BIS Quarterly Review  | 
10 December 2007

(Extract from pages 83-95 of BIS Quarterly Review, December 2007)

The current information management issues related to OTC derivatives transactions bear some resemblance to the US paper crunch in the late 1960s, when the back offices of US securities brokers were not able to handle the sharp increase in trading volumes. The number of "fails", ie failures to deliver securities on the settlement date, soared in consequence, and so did losses from errors at brokerages. Some firms tried to resolve the problems by abruptly switching to computerised systems, with generally disappointing results. Ironically, instead of providing relief, the fall in volumes that accompanied the decline in stock prices in 1969 and 1970 added to the burden on already weakened firms. Declining revenues at a time when costs continued to rise resulted in the failures of many brokerage houses. According to Seligman (2003), approximately 160 members of the New York Stock Exchange failed during that period, and roughly the same number were either taken over or disbanded.

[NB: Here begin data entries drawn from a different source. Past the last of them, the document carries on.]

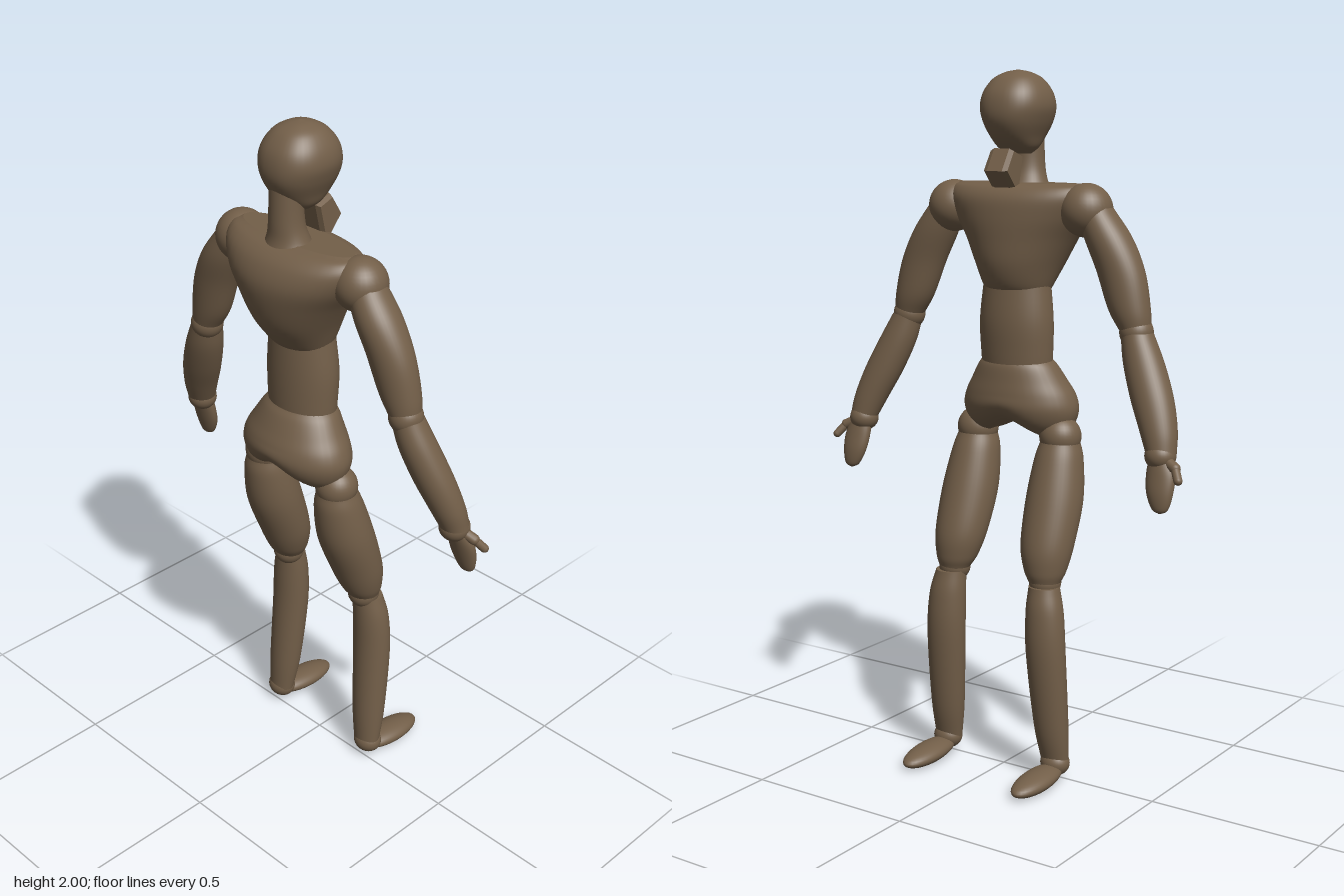
import * as THREE from 'three';

const wood = new THREE.MeshStandardMaterial({ color: 0x735f49 });
wood.name = 'brown wood';

const add = (group, name, geometry) => {
  const mesh = new THREE.Mesh(geometry, wood);
  mesh.name = name;
  group.add(mesh);
  return mesh;
};

// Smooth body through level ellipses, listed upwards as [y, x, z, radiusX, radiusZ]
function loft(rows, power = 2, sides = 40, steps = 6) {
  const curve = (f) => new THREE.CatmullRomCurve3(rows.map(f), false, 'catmullrom');
  const centres = curve(([y, x, z]) => new THREE.Vector3(x, y, z));
  const radii = curve(([, , , rx, rz]) => new THREE.Vector3(rx, 0, rz));
  const n = (rows.length - 1) * steps;
  const pos = [], index = [];
  const ring = (t) => {
    const c = centres.getPoint(t), r = radii.getPoint(t);
    for (let j = 0; j < sides; j++) {
      const a = (j / sides) * Math.PI * 2, u = Math.cos(a), v = Math.sin(a);
      pos.push(
        c.x + r.x * Math.sign(u) * Math.abs(u) ** (2 / power), c.y,
        c.z + r.z * Math.sign(v) * Math.abs(v) ** (2 / power));
    }
  };
  for (let i = 0; i <= n; i++) ring(i / n);
  for (let i = 0; i < n; i++) {
    for (let j = 0; j < sides; j++) {
      const k = (j + 1) % sides, a = i * sides + j, b = i * sides + k;
      index.push(a, a + sides, b, b, a + sides, b + sides);
    }
  }
  // Closed ends with their own vertices
  for (const t of [0, 1]) {
    const start = pos.length / 3;
    ring(t);
    const c = centres.getPoint(t), mid = start + sides;
    pos.push(c.x, c.y, c.z);
    for (let j = 0; j < sides; j++) {
      const a = start + j, b = start + ((j + 1) % sides);
      index.push(mid, t ? b : a, t ? a : b);
    }
  }
  const g = new THREE.BufferGeometry();
  g.setAttribute('position', new THREE.Float32BufferAttribute(pos, 3));
  g.setIndex(index);
  g.computeVertexNormals();
  return g;
}

const ball = (x, y, z, r, ry = r, rz = r) =>
  new THREE.SphereGeometry(1, 32, 20).scale(r, ry, rz).translate(x, y, z);

// Rounded rod between two points
function rod(a, b, r) {
  const d = b.clone().sub(a);
  const g = new THREE.CapsuleGeometry(r, d.length(), 6, 14);
  g.applyQuaternion(new THREE.Quaternion().setFromUnitVectors(
    new THREE.Vector3(0, 1, 0), d.clone().normalize()));
  const m = a.clone().add(b).multiplyScalar(0.5);
  return g.translate(m.x, m.y, m.z);
}

function buildTrunk(root) {
  add(root, 'head', loft([
    [1.772, -0.075, 0, 0.03, 0.035], [1.79, -0.072, 0, 0.055, 0.056],
    [1.82, -0.07, 0, 0.085, 0.07], [1.86, -0.07, 0, 0.106, 0.088],
    [1.90, -0.07, 0, 0.109, 0.098], [1.94, -0.07, 0, 0.098, 0.09],
    [1.975, -0.07, 0, 0.07, 0.066], [1.993, -0.07, 0, 0.036, 0.034],
    [2.0, -0.07, 0, 0.002, 0.002]], 2.3));
  add(root, 'neck', loft([
    [1.66, -0.11, 0, 0.07, 0.08], [1.70, -0.115, 0, 0.053, 0.06],
    [1.75, -0.12, 0, 0.046, 0.049], [1.85, -0.12, 0, 0.044, 0.046]]));

  // Faceted chin block
  const chin = new THREE.Shape([
    [-0.035, 1.765], [-0.018, 1.69], [0, 1.68], [0.04, 1.727], [0.008, 1.78],
  ].map(([x, y]) => new THREE.Vector2(x, y)));
  add(root, 'chin', new THREE.ExtrudeGeometry(chin, {
    depth: 0.05, bevelEnabled: true, bevelSegments: 1, bevelSize: 0.006, bevelThickness: 0.014,
  }).translate(0, 0, -0.025));

  add(root, 'chest', loft([
    [1.375, -0.07, 0, 0.06, 0.09], [1.41, -0.072, 0, 0.09, 0.105],
    [1.47, -0.083, 0, 0.12, 0.132], [1.54, -0.092, 0, 0.133, 0.17],
    [1.60, -0.095, 0, 0.135, 0.21], [1.65, -0.09, 0, 0.122, 0.232],
    [1.68, -0.085, 0, 0.095, 0.225], [1.692, -0.08, 0, 0.06, 0.2]]));
  add(root, 'abdomen', loft([
    [1.15, -0.068, 0, 0.076, 0.106], [1.22, -0.066, 0, 0.08, 0.111],
    [1.31, -0.064, 0, 0.082, 0.113], [1.42, -0.067, 0, 0.076, 0.102]]));

  // Pelvis, with its underside arched between the legs
  const pelvis = loft([
    [0.975, -0.085, 0, 0.045, 0.12], [0.99, -0.086, 0, 0.075, 0.15],
    [1.02, -0.088, 0, 0.103, 0.172], [1.06, -0.088, 0, 0.117, 0.182],
    [1.10, -0.086, 0, 0.114, 0.172], [1.14, -0.08, 0, 0.102, 0.148],
    [1.18, -0.073, 0, 0.088, 0.123], [1.20, -0.07, 0, 0.075, 0.105]]);
  const p = pelvis.attributes.position;
  for (let i = 0; i < p.count; i++) {
    const y = p.getY(i), low = Math.max(0, (1.1 - y) / 0.125);
    p.setY(i, y + 0.045 * low * Math.exp(-((p.getZ(i) / 0.07) ** 2)));
  }
  pelvis.computeVertexNormals();
  add(root, 'pelvis', pelvis);
}

function buildArm(root, s, side) {
  const arm = new THREE.Group();
  arm.name = side + 'Arm';
  root.add(arm);
  add(arm, 'shoulder', ball(-0.074, 1.622, s * 0.222, 0.074));
  add(arm, 'upperArm', loft([
    [1.30, -0.07, s * 0.385, 0.042, 0.043], [1.36, -0.07, s * 0.364, 0.052, 0.06],
    [1.46, -0.075, s * 0.333, 0.058, 0.069], [1.55, -0.078, s * 0.29, 0.062, 0.068],
    [1.63, -0.077, s * 0.245, 0.052, 0.052]]));
  add(arm, 'elbow', ball(-0.07, 1.3, s * 0.387, 0.047));
  add(arm, 'forearm', loft([
    [0.99, 0.0, s * 0.508, 0.04, 0.042], [1.05, -0.015, s * 0.49, 0.048, 0.053],
    [1.13, -0.035, s * 0.458, 0.053, 0.061], [1.22, -0.055, s * 0.42, 0.052, 0.058],
    [1.30, -0.068, s * 0.39, 0.044, 0.045]]));
  add(arm, 'wrist', ball(0.002, 0.985, s * 0.507, 0.043, 0.04));
  add(arm, 'hand', loft([
    [0.836, 0.038, s * 0.528, 0.003, 0.004], [0.848, 0.037, s * 0.527, 0.015, 0.024],
    [0.89, 0.03, s * 0.522, 0.023, 0.039], [0.94, 0.018, s * 0.518, 0.025, 0.042],
    [0.99, 0.005, s * 0.51, 0.025, 0.03]]));
  const [a, b, c] = [[0.01, 0.975, 0.53], [0.02, 0.96, 0.562], [0.04, 0.932, 0.582]]
    .map(([x, y, z]) => new THREE.Vector3(x, y, s * z));
  add(arm, 'thumbBase', rod(a, b, 0.015));
  add(arm, 'thumbTip', rod(b, c, 0.012));
}

function buildLeg(root, s, side) {
  const leg = new THREE.Group();
  leg.name = side + 'Leg';
  root.add(leg);
  add(leg, 'hip', ball(-0.075, 0.985, s * 0.142, 0.06));
  add(leg, 'thigh', loft([
    [0.585, 0.025, s * 0.156, 0.044, 0.046], [0.62, 0.017, s * 0.153, 0.06, 0.062],
    [0.69, 0.0, s * 0.149, 0.075, 0.077], [0.81, -0.04, s * 0.146, 0.082, 0.082],
    [0.92, -0.066, s * 0.143, 0.071, 0.07], [0.975, -0.075, s * 0.142, 0.056, 0.055]]));
  add(leg, 'knee', ball(0.024, 0.585, s * 0.157, 0.046));
  add(leg, 'shin', loft([
    [0.055, 0.015, s * 0.188, 0.032, 0.042], [0.17, 0.028, s * 0.182, 0.044, 0.052],
    [0.38, 0.045, s * 0.174, 0.05, 0.059], [0.5, 0.044, s * 0.169, 0.049, 0.056],
    [0.575, 0.036, s * 0.162, 0.042, 0.045]]));
  add(leg, 'ankle', ball(0.018, 0.052, s * 0.19, 0.039, 0.038, 0.044));
  // Flat foot, tilted slightly down to the toes
  add(leg, 'foot', new THREE.SphereGeometry(1, 36, 20).scale(0.112, 0.027, 0.047)
    .rotateZ(-0.06).translate(0.113, 0.0285, s * 0.19));
}

export function createModel() {
  const root = new THREE.Group();
  root.name = 'jointedFigure';
  buildTrunk(root);
  for (const [s, side] of [[1, 'left'], [-1, 'right']]) {
    buildArm(root, s, side);
    buildLeg(root, s, side);
  }
  return root;
}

The Securities and Exchange Commission (SEC) initially reacted to the back office problems by shortening the trading day in August 1967 and in early 1968, but with little effect. In the 1970s, the SEC imposed a compulsory surcharge on the commissions paid on small trades in order to prop up the income of brokerages, but even so expenses of the leading securities firms substantially exceeded income and sizeable backlogs remained. In the end, the back office problems seem to have been "resolved" by private investors shunning the stock market for a variety of reasons, including bad experiences with back office procedures. A 1973 report by the New York Stock Exchange found that three out of 10 investors had experienced lost or late-delivered securities.

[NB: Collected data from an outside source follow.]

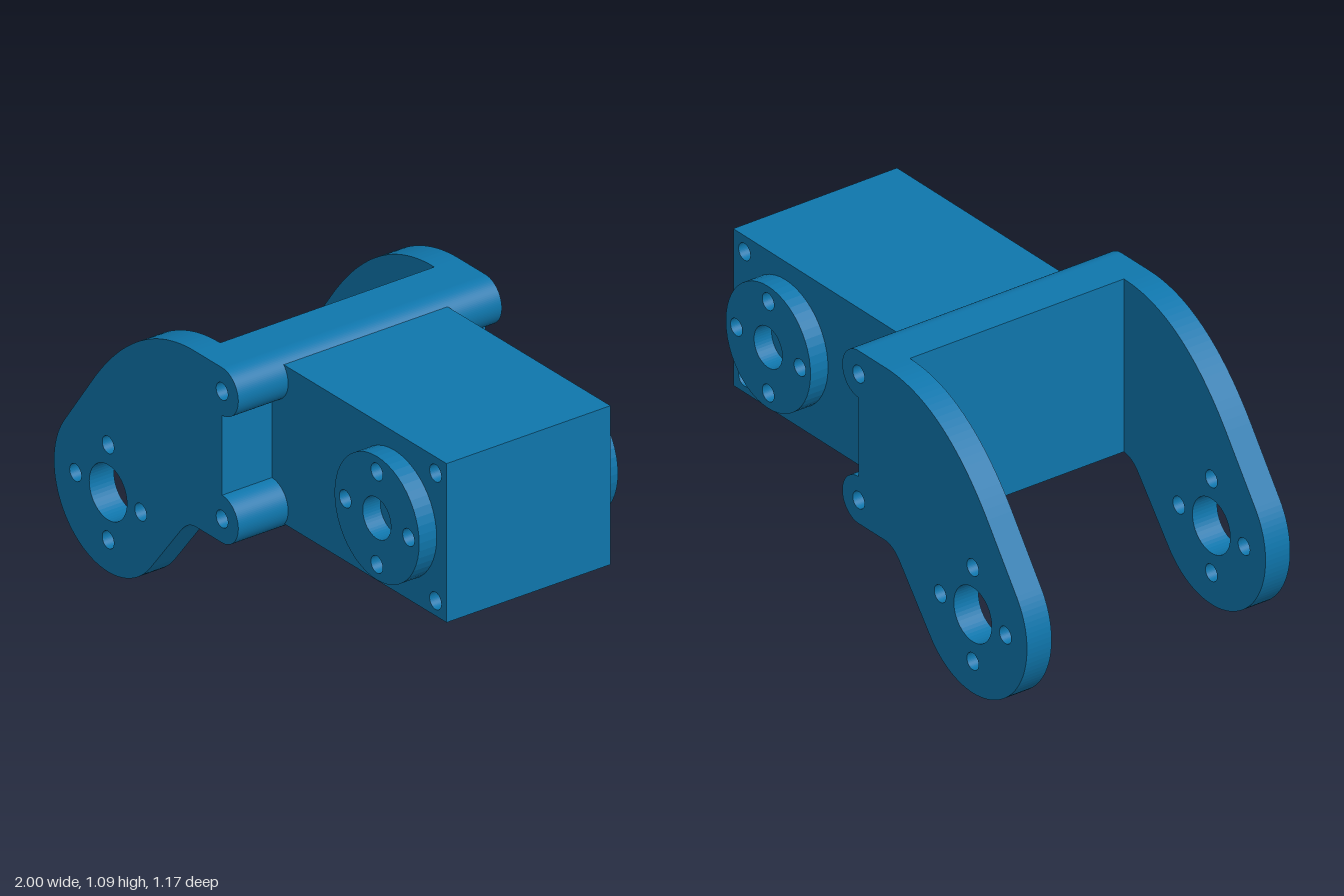
import * as THREE from 'three';

const material = new THREE.MeshStandardMaterial({ color: 0x0f76ac, flatShading: true });
const PIN = 0.034;                 // small bolt hole radius
const PIN_X = -0.02, TOP = 1.0, LOW = 0.49, KNUCKLE = 0.095;
const HALF = 0.587, INNER = 0.477; // outer and inner faces of the fork plates

function hole(shape, x, y, r) {
  shape.holes.push(new THREE.Path().absarc(x, y, r, 0, Math.PI * 2, true));
}

// One centre hole with four bolt holes around it
function holePattern(shape, x, y, centre, ring) {
  hole(shape, x, y, centre);
  for (let i = 0; i < 4; i++) {
    const a = i * Math.PI / 2;
    hole(shape, x + ring * Math.cos(a), y + ring * Math.sin(a), PIN);
  }
}

function slab(name, shape, z0, z1) {
  const geometry = new THREE.ExtrudeGeometry(shape, { depth: z1 - z0, bevelEnabled: false, curveSegments: 24 });
  geometry.translate(0, 0, z0);
  const mesh = new THREE.Mesh(geometry, material);
  mesh.name = name;
  return mesh;
}

// Hinge edge shared by the plates and the web: two knuckles and the flat between
function hingeEdge(shape) {
  const q = Math.PI / 2;
  shape.lineTo(PIN_X, LOW - KNUCKLE);
  shape.absarc(PIN_X, LOW, KNUCKLE, -q, q, false);
  shape.lineTo(PIN_X, TOP - KNUCKLE);
  shape.absarc(PIN_X, TOP, KNUCKLE, -q, q, false);
  hole(shape, PIN_X, LOW, PIN);
  hole(shape, PIN_X, TOP, PIN);
}

function armShape() {
  const s = new THREE.Shape();
  s.moveTo(-0.26, 0.345);
  s.quadraticCurveTo(-0.22, 0.395, -0.17, LOW - KNUCKLE);
  hingeEdge(s);
  s.lineTo(-0.18, TOP + KNUCKLE);
  s.quadraticCurveTo(-0.51, TOP + KNUCKLE, -0.77, 0.74);
  s.absarc(-0.685, 0.318, 0.316, 2.51, 2 * Math.PI - 0.675, false);
  s.closePath();
  holePattern(s, -0.685, 0.32, 0.11, 0.19);
  return s;
}

function webShape() {
  const s = new THREE.Shape();
  s.moveTo(-0.175, LOW - KNUCKLE);
  hingeEdge(s);
  s.lineTo(-0.175, TOP + KNUCKLE);
  s.closePath();
  return s;
}

// Motor body side, notched where the hinge holes pass
function bodyShape() {
  const s = new THREE.Shape(), q = Math.PI / 2, r = PIN + 0.002;
  s.moveTo(PIN_X, 0.43);
  s.lineTo(1, 0.43);
  s.lineTo(1, 1.065);
  s.lineTo(PIN_X, 1.065);
  for (const y of [TOP, LOW]) {
    s.lineTo(PIN_X, y + r);
    s.absarc(PIN_X, y, r, q, -q, true);
  }
  s.closePath();
  hole(s, 0.935, TOP, PIN);
  hole(s, 0.935, LOW, PIN);
  return s;
}

function hornShape() {
  const s = new THREE.Shape();
  s.absarc(0.695, 0.745, 0.247, 0, Math.PI * 2, false);
  holePattern(s, 0.695, 0.745, 0.082, 0.185);
  return s;
}

export function createModel() {
  const model = new THREE.Group();
  model.name = 'jointBracket';

  const fork = new THREE.Group();
  fork.name = 'fork';
  fork.add(
    slab('frontArm', armShape(), INNER, HALF),
    slab('backArm', armShape(), -HALF, -INNER),
    slab('hingeWeb', webShape(), -INNER, INNER)
  );

  const motor = new THREE.Group();
  motor.name = 'motor';
  motor.add(
    slab('motorBody', bodyShape(), -0.365, 0.365),
    slab('frontHorn', hornShape(), 0.365, 0.443),
    slab('backHorn', hornShape(), -0.443, -0.365)
  );

  model.add(fork, motor);
  return model;
}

Notwithstanding the similarities between the paper crunch and the current situation in the OTC derivatives markets, there are also notable differences from today's backlogs. First, the back office problems of the late 1960s concerned broker-dealers which were organised as partnerships and were by an order of magnitude smaller and less sophisticated than the large banks that dominate the OTC derivatives markets today.2 As a consequence, the broker-dealers of the 1960s had much less financial muscle to fund an overhaul of their back office procedures. Second, operational risk was arguably much less well understood in the 1960s than today, which resulted in less willingness to address such risks. That said, the paper crunch of the 1960s serves as a reminder that weak back office procedures could have serious implications not only for market efficiency but also for the financial health of firms active in the market.

1The discussion is based on SEC (1971) and Seligman (2003).
2The discrepancies were also very large relative to their capital base. For example, SEC (1971) reports that the number of untraceable securities owed to customers exceeded capital by a factor of two at several firms!